- **Problem description**: Once the pictures are set aside, copy the records below exactly as they stand.

- **Data supplied**:
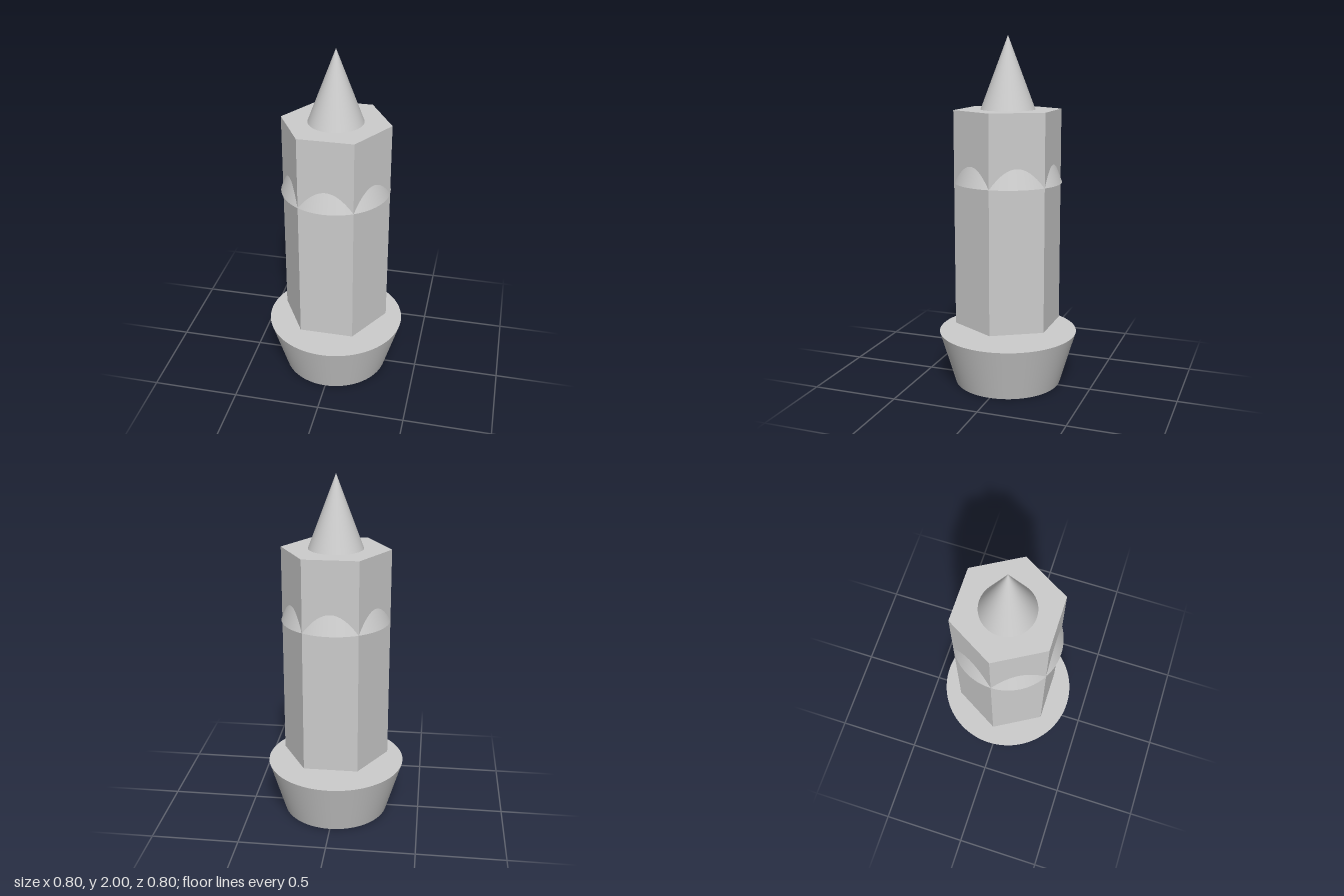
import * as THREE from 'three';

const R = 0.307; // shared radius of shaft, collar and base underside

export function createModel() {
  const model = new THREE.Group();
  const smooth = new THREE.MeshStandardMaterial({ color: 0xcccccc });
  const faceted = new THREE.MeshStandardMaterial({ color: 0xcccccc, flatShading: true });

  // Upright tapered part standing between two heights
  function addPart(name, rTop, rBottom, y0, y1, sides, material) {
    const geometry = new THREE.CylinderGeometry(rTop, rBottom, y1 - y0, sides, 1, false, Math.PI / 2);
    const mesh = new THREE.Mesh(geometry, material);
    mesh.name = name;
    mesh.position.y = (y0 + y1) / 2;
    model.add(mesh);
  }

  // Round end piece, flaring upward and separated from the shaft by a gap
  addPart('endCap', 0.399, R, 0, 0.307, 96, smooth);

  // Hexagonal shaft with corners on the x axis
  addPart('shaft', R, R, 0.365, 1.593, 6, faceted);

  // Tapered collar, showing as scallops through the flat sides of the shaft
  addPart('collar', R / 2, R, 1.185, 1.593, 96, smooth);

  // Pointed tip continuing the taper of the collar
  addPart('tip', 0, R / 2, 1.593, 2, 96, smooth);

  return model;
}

- **Output of the exercise**:
import * as THREE from 'three';

const R = 0.307; // shared radius of shaft, collar and base underside

export function createModel() {
  const model = new THREE.Group();
  const smooth = new THREE.MeshStandardMaterial({ color: 0xcccccc });
  const faceted = new THREE.MeshStandardMaterial({ color: 0xcccccc, flatShading: true });

  // Upright tapered part standing between two heights
  function addPart(name, rTop, rBottom, y0, y1, sides, material) {
    const geometry = new THREE.CylinderGeometry(rTop, rBottom, y1 - y0, sides, 1, false, Math.PI / 2);
    const mesh = new THREE.Mesh(geometry, material);
    mesh.name = name;
    mesh.position.y = (y0 + y1) / 2;
    model.add(mesh);
  }

  // Round end piece, flaring upward and separated from the shaft by a gap
  addPart('endCap', 0.399, R, 0, 0.307, 96, smooth);

  // Hexagonal shaft with corners on the x axis
  addPart('shaft', R, R, 0.365, 1.593, 6, faceted);

  // Tapered collar, showing as scallops through the flat sides of the shaft
  addPart('collar', R / 2, R, 1.185, 1.593, 96, smooth);

  // Pointed tip continuing the taper of the collar
  addPart('tip', 0, R / 2, 1.593, 2, 96, smooth);

  return model;
}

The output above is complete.